*** Record excerpts ***

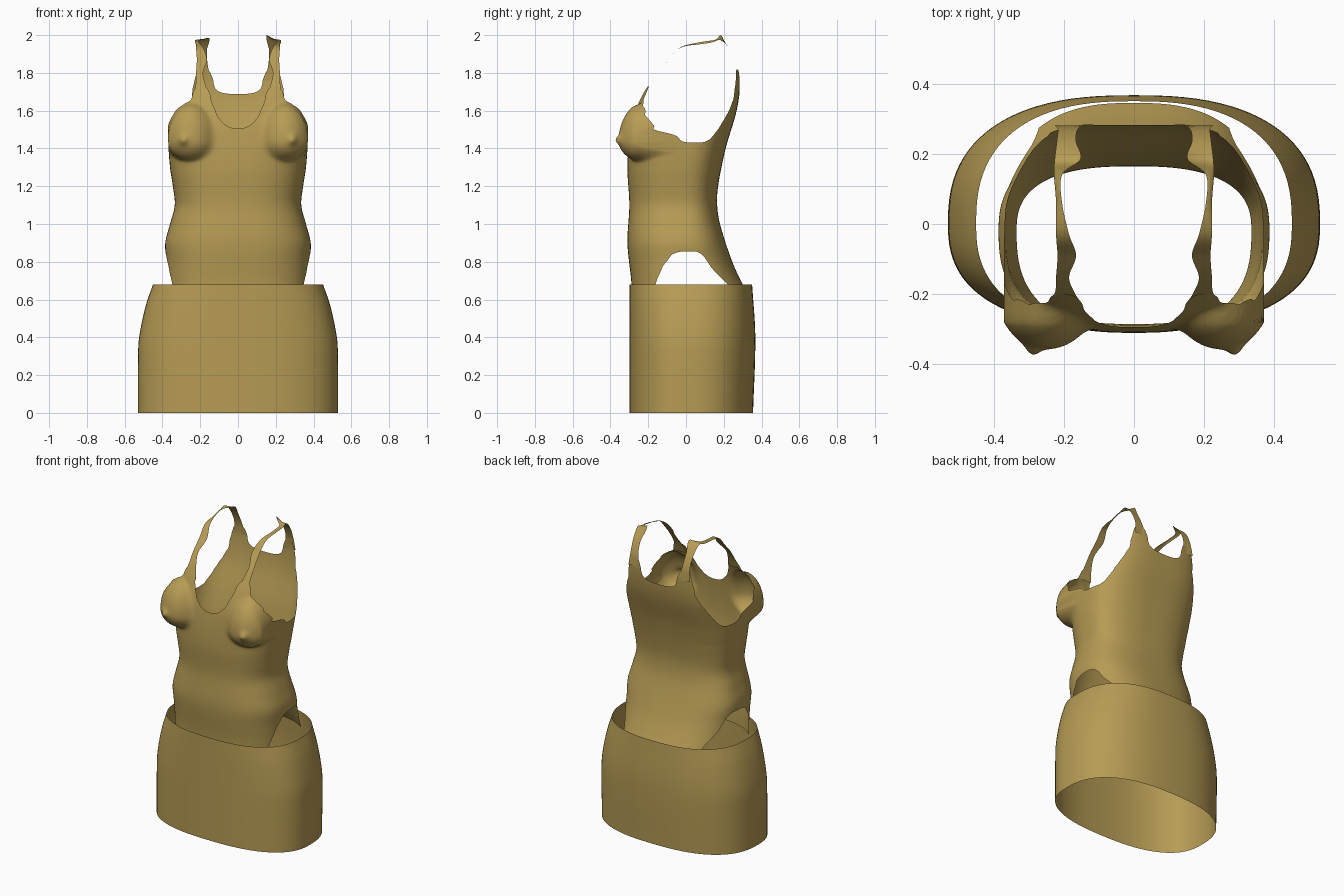
import bpy, bmesh, math

default_cube = bpy.data.objects.get("Cube")
if default_cube:
    bpy.data.objects.remove(default_cube, do_unlink=True)

fabric = bpy.data.materials.new("golden tan fabric")
fabric.use_nodes = True
fabric.diffuse_color = (0.47, 0.33, 0.09, 1)
fabric.node_tree.nodes["Principled BSDF"].inputs["Base Color"].default_value = fabric.diffuse_color


def curve(points, t):
    """Smooth interpolation through (position, value) pairs."""
    if t <= points[0][0]:
        return points[0][1]
    if t >= points[-1][0]:
        return points[-1][1]

    def slope(k):
        a, b = points[max(k - 1, 0)], points[min(k + 1, len(points) - 1)]
        return (b[1] - a[1]) / (b[0] - a[0])

    i = next(k for k in range(len(points) - 1) if t <= points[k + 1][0])
    (a, va), (b, vb) = points[i], points[i + 1]
    h = b - a
    s = (t - a) / h
    ease = s * s * (3 - 2 * s)
    return (va + (vb - va) * ease + h * slope(i) * s * (1 - s) ** 2
            - h * slope(i + 1) * s * s * (1 - s))


def ring_point(angle, half_width, front, back, middle, power):
    """Point on a rounded, boxy outline with separate front and back depth."""
    c, s = math.cos(angle), math.sin(angle)
    x = half_width * math.copysign(abs(c) ** (2 / power), c)
    depth = back - middle if s > 0 else middle - front
    return x, middle + depth * math.copysign(abs(s) ** (2 / power), s)


def grid(bm, rows, closed):
    """Skin a list of point rows with quads."""
    verts = [[bm.verts.new(p) for p in row] for row in rows]
    count = len(rows[0])
    for low, high in zip(verts, verts[1:]):
        for j in range(count if closed else count - 1):
            k = (j + 1) % count
            bm.faces.new((low[j], low[k], high[k], high[j]))


def finish(bm, name):
    mesh = bpy.data.meshes.new(name)
    bm.to_mesh(mesh)
    bm.free()
    mesh.materials.append(fabric)
    mesh.shade_smooth()
    obj = bpy.data.objects.new(name, mesh)
    bpy.context.collection.objects.link(obj)
    return obj


# Skirt: open tube with a rounded hip
skirt_width = [(0, .53), (.35, .528), (.45, .515), (.58, .485), (.68, .45)]
skirt_back = [(0, .355), (.4, .367), (.68, .35)]
bm = bmesh.new()
ROWS, COLS = 24, 96
rows = []
for i in range(ROWS + 1):
    z = .68 * i / ROWS
    rows.append([(*ring_point(math.tau * j / COLS, curve(skirt_width, z), -.3,
                              curve(skirt_back, z), 0, 2.5), z) for j in range(COLS)])
grid(bm, rows, True)
finish(bm, "skirt")

# Bodice outlines by height
width = [(.6, .375), (.8, .38), (.9, .385), (1, .36), (1.1, .335),
         (1.2, .345), (1.3, .36), (1.45, .37), (1.6, .37), (1.85, .36)]
front = [(.6, -.285), (.7, -.29), (.9, -.31), (1.1, -.3), (1.3, -.31),
         (1.5, -.295), (1.6, -.27), (1.7, -.225), (1.85, -.13)]
back = [(.6, .345), (.68, .3), (.8, .245), (1, .18), (1.1, .165), (1.2, .17),
        (1.4, .21), (1.6, .268), (1.75, .288), (1.85, .28)]

# Cut lines: necklines by |x|, armhole and hip notch by y
front_edge = [(0, 1.5), (.05, 1.515), (.1, 1.56), (.13, 1.62), (.16, 1.72),
              (.225, 1.72), (.26, 1.66), (.33, 1.6), (.38, 1.54)]
back_edge = [(0, 1.69), (.08, 1.69), (.12, 1.72), (.15, 1.81), (.215, 1.81),
             (.235, 1.74), (.27, 1.66), (.32, 1.57), (.38, 1.48)]
armhole = [(-.24, 1.75), (-.22, 1.6), (-.18, 1.53), (-.1, 1.46), (.03, 1.43),
           (.12, 1.445), (.2, 1.55), (.25, 1.66), (.28, 1.82)]
hip_notch = [(-.19, .59), (-.16, .68), (-.13, .76), (-.07, .84), (0, .86),
             (.08, .84), (.15, .75), (.22, .68), (.28, .59)]


def bust(x, y, z):
    """Push the chest out to a soft teardrop with a small tip."""
    if y > -.04:
        return y
    across = (abs(x) - .25) / .14
    up = (z - 1.44) / (.21 if z > 1.44 else .115)
    r = across ** 2 + up ** 2
    if r < 1:
        dome = -.2 - .155 * math.sqrt(1 - r)
        gap = y - dome
        y -= (gap + math.sqrt(gap * gap + .0006)) / 2 * min(1, (1 - r) * 4)
    tip = ((abs(x) - .29) ** 2 + (z - 1.445) ** 2) / .0006
    return y - .022 * math.exp(-tip)


def is_cut(p):
    x, y, z = abs(p.x), p.y, p.z
    if x > .24 and z < curve(hip_notch, y) and -.19 < y < .28:
        return True
    if x > .24 and z > curve(armhole, y):
        return True
    return z > curve(front_edge if y < .03 else back_edge, x)


bm = bmesh.new()
ROWS, COLS = 110, 180
LOW, HIGH = .6, 1.82
rows = []
for i in range(ROWS + 1):
    z = LOW + (HIGH - LOW) * i / ROWS
    power = 2.6 + .6 * max(0, min(1, (z - 1.3) / .3))
    row = []
    for j in range(COLS):
        x, y = ring_point(math.tau * (j + .5) / COLS, curve(width, z), curve(front, z),
                          curve(back, z), -.02, power)
        row.append((x, bust(x, y, z), z))
    rows.append(row)
grid(bm, rows, True)
bmesh.ops.delete(bm, geom=[f for f in bm.faces if is_cut(f.calc_center_median())],
                 context='FACES')

# Relax the cut edges into clean hems
for _ in range(5):
    moved = {}
    for v in bm.verts:
        near = [e.other_vert(v).co for e in v.link_edges if e.is_boundary]
        if len(near) == 2 and v.co.z > LOW + .001:
            moved[v] = v.co / 2 + (near[0] + near[1]) / 4
    for v, co in moved.items():
        v.co = co
finish(bm, "bodice")

# Shoulder straps: y, z, inner x, outer x along each ribbon
path = [(-.225, 1.66, .15, .245), (-.195, 1.73, .17, .225), (-.15, 1.8, .185, .222),
        (-.09, 1.87, .165, .218), (-.03, 1.935, .185, .222), (.06, 1.96, .205, .222),
        (.14, 1.972, .205, .228), (.185, 1.975, .152, .226), (.235, 1.92, .165, .22),
        (.27, 1.84, .16, .217), (.28, 1.76, .14, .225)]
tracks = [[(i, p[k]) for i, p in enumerate(path)] for k in range(4)]
STEPS = 60
for side, name in ((1, "left_strap"), (-1, "right_strap")):
    bm = bmesh.new()
    rows = []
    for i in range(STEPS + 1):
        t = (len(path) - 1) * i / STEPS
        y, z, inner, outer = (curve(track, t) for track in tracks)
        peak = math.exp(-((t - 7) * 3) ** 2) * (.025 if side > 0 else .01)
        drop = .012 * math.exp(-((t - 5.5) / 1.2) ** 2)
        rows.append([(side * inner, y, z + peak),
                     (side * (inner + outer) / 2, y, z),
                     (side * outer, y, z - drop)])
    grid(bm, rows, False)
    finish(bm, name)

*** End of Record excerpts ***

» **Problem description**
Reproduce verbatim only the segment of the listing bounded by the line containing "# Cut lines: necklines" and the line containing "(.08, .84), (.15, .75), (.22, .68), (.28, .59)]", with both boundary lines included.

» **Written response**
# Cut lines: necklines by |x|, armhole and hip notch by y
front_edge = [(0, 1.5), (.05, 1.515), (.1, 1.56), (.13, 1.62), (.16, 1.72),
              (.225, 1.72), (.26, 1.66), (.33, 1.6), (.38, 1.54)]
back_edge = [(0, 1.69), (.08, 1.69), (.12, 1.72), (.15, 1.81), (.215, 1.81),
             (.235, 1.74), (.27, 1.66), (.32, 1.57), (.38, 1.48)]
armhole = [(-.24, 1.75), (-.22, 1.6), (-.18, 1.53), (-.1, 1.46), (.03, 1.43),
           (.12, 1.445), (.2, 1.55), (.25, 1.66), (.28, 1.82)]
hip_notch = [(-.19, .59), (-.16, .68), (-.13, .76), (-.07, .84), (0, .86),
             (.08, .84), (.15, .75), (.22, .68), (.28, .59)]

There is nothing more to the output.